Check out the VSCO websites for all the details, options and pricing info.
For your computer:
They also have an app for your iPhone/iPad/Android:
The staff here at TPW uses and recommends SanDisk cards and card readers, but there are plenty of manufacturers, sizes, speeds and styles available beyond our choice.
After many conversations with photographers, two schools of thought emerge. The first, is to get more cards at a slightly smaller size (16MB instead of 32 or 64MB) so that if you lose a card you don’t lose that many images. The second, is get the biggest card you can (64MB or larger) and shoot all day. More memory equates to a greater cost per card, so keep that in mind as you reach for your credit card. Larger sensors create larger files, so keeping plenty of memory on hand and accessible is a great idea as well.

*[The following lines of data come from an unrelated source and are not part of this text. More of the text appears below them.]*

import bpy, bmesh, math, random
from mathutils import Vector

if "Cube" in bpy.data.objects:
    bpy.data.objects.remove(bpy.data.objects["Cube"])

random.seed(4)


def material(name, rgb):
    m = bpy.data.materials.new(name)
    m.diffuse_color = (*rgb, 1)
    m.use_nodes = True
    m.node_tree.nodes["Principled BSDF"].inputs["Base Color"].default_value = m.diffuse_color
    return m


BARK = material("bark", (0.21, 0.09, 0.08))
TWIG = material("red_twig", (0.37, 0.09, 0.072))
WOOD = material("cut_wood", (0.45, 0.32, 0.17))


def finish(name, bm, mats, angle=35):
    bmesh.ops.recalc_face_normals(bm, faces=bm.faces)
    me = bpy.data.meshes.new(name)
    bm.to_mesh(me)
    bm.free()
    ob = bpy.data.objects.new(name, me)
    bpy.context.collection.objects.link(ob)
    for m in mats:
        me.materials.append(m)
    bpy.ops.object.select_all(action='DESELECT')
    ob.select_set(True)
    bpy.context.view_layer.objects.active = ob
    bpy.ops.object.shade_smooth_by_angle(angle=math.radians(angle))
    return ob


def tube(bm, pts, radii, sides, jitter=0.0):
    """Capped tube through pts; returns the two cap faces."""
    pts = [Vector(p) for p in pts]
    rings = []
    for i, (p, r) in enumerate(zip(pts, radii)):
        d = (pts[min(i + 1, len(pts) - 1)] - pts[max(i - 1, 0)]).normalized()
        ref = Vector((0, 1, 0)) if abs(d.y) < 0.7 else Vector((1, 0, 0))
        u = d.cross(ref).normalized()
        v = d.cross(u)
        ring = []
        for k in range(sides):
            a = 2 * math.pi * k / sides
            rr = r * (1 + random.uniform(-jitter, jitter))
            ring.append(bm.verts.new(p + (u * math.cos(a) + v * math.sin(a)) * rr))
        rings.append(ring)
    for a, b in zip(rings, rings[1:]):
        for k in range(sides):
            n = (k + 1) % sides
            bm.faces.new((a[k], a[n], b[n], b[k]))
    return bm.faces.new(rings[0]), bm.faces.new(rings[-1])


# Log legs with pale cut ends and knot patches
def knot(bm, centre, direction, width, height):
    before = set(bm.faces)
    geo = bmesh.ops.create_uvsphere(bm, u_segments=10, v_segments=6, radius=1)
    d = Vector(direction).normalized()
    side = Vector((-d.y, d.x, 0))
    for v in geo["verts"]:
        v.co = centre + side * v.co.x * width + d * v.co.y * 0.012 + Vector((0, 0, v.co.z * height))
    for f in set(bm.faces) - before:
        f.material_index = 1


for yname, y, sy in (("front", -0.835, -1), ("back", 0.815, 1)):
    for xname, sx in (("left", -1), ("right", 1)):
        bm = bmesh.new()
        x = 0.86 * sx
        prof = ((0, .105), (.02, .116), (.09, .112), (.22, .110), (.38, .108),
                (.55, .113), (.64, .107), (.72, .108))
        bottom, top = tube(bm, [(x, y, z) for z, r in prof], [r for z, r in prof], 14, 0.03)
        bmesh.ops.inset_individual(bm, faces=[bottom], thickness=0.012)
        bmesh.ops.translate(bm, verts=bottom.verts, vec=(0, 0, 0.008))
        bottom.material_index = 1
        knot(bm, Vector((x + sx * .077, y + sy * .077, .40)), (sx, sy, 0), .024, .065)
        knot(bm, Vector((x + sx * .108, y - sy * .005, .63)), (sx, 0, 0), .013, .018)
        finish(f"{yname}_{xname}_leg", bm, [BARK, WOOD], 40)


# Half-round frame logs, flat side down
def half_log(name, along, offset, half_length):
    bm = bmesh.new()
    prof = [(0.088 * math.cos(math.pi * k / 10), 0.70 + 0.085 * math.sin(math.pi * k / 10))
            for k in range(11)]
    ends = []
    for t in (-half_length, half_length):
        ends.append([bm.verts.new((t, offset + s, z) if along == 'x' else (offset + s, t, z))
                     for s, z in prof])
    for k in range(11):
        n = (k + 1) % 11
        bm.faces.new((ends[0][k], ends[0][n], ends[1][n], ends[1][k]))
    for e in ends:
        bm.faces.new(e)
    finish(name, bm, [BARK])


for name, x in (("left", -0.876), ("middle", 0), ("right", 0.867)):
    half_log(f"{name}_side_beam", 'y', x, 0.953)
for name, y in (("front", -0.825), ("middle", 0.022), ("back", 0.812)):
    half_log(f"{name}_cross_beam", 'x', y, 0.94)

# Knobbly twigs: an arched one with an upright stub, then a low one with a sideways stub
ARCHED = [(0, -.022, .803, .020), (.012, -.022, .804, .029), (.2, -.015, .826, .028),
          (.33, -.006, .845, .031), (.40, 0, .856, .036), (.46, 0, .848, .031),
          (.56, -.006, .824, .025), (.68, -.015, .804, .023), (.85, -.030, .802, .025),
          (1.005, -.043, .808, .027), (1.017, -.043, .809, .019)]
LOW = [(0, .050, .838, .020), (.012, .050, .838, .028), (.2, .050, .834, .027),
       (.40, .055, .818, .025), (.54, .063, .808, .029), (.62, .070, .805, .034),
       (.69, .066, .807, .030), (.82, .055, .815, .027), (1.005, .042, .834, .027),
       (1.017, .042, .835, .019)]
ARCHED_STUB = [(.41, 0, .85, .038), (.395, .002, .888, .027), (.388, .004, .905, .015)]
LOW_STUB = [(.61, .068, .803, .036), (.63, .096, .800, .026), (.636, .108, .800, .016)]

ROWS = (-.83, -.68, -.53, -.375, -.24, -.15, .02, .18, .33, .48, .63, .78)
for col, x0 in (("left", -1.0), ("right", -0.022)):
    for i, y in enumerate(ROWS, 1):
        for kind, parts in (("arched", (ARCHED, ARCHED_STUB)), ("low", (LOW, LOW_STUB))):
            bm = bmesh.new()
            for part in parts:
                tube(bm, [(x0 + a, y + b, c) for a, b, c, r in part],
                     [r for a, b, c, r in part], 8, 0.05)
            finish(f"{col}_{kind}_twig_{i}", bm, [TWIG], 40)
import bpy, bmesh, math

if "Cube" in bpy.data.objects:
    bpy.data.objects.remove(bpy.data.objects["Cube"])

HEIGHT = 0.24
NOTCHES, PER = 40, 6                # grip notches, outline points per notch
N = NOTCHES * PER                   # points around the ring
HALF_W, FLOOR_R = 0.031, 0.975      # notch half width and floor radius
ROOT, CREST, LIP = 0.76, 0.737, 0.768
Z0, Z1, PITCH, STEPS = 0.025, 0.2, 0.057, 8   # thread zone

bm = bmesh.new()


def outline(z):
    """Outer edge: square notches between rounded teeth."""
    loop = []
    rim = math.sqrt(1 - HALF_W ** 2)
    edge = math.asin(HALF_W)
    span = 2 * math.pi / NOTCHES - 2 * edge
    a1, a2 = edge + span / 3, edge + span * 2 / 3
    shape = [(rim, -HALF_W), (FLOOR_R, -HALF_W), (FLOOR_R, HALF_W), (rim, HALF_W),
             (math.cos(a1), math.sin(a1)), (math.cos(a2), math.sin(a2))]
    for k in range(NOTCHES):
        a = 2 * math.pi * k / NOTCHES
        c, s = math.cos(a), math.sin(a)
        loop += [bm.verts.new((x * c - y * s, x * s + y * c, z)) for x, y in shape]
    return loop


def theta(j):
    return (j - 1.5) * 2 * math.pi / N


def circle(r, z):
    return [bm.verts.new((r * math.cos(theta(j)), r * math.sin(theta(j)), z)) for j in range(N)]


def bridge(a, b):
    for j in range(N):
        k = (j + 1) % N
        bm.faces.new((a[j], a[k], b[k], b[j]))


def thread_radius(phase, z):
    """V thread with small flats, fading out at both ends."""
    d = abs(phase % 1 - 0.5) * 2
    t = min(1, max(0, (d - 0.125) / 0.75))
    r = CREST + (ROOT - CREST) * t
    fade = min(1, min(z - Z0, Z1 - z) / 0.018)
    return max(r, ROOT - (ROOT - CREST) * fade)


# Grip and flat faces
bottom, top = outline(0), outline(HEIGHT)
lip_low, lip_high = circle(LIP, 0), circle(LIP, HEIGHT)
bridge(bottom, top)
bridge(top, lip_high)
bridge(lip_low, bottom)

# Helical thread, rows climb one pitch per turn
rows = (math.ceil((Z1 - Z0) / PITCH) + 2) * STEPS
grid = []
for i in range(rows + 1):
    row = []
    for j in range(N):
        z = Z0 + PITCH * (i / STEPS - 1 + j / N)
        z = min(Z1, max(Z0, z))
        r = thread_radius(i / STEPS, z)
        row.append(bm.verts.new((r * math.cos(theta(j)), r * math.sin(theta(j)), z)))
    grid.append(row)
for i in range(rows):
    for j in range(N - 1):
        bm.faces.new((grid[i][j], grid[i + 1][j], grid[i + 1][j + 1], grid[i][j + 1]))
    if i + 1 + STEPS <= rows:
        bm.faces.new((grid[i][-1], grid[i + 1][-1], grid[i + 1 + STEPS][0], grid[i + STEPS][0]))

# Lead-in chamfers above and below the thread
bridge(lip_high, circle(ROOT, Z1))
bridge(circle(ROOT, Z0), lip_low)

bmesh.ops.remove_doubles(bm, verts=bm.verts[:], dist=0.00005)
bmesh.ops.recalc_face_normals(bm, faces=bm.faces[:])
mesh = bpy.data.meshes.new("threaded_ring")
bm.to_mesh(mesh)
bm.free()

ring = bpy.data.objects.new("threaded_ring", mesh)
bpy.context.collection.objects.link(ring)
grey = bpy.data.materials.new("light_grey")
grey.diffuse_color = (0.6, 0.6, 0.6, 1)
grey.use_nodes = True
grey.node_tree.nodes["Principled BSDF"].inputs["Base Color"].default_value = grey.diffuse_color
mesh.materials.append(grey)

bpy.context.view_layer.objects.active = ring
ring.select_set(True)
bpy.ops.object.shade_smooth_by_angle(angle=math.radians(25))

Another gift option within this category is to get memory card storage to safely transport your cards to and from the shoot. While there are a number of options out there, look to companies that sell camera cases or backpacks. Pelican makes a waterproof hard-case option and Think Tank has a soft sided version that fits in your pocket like wallet.
Electronic devices, especially ones as complicated as the DSLR’s we all use, require power. Often a lot of it. Having an extra set of batteries may be the difference between getting the shot or yelling at yourself later. We recommend spending a little extra and purchasing the manufacturers batteries. You can find batteries with more charge (and potentially a longer use time in camera) but you may not get the same warranty or guarantee from the manufacturer. Non-OEM batteries may be more prone to issues as well. We cannot state with any certainty that buying a battery not made by your camera manufacturer will damage your gear, but we leave that decision up to you.
It seems that every photographer has some type of eBook these days. You’ll find eBooks to help you take better pictures, many will tell you where great locations are, and even more will show you beautiful images. You’ll find them on many photographer’s websites, so once you find a photographer whose style or look appeals to you, check to see if they have created any eBooks that speak to you. You’ll find a number of offerings from Jay Goodrich and if you sign up for his newsletter they are all free!
Our goal with this list is to provide a few specialty items that we use that will not break the bank for anyone looking to get you a photography gift this season. This way you may actually get something useful for photography, instead of some gag photographer gift that doesn’t help you further your craft.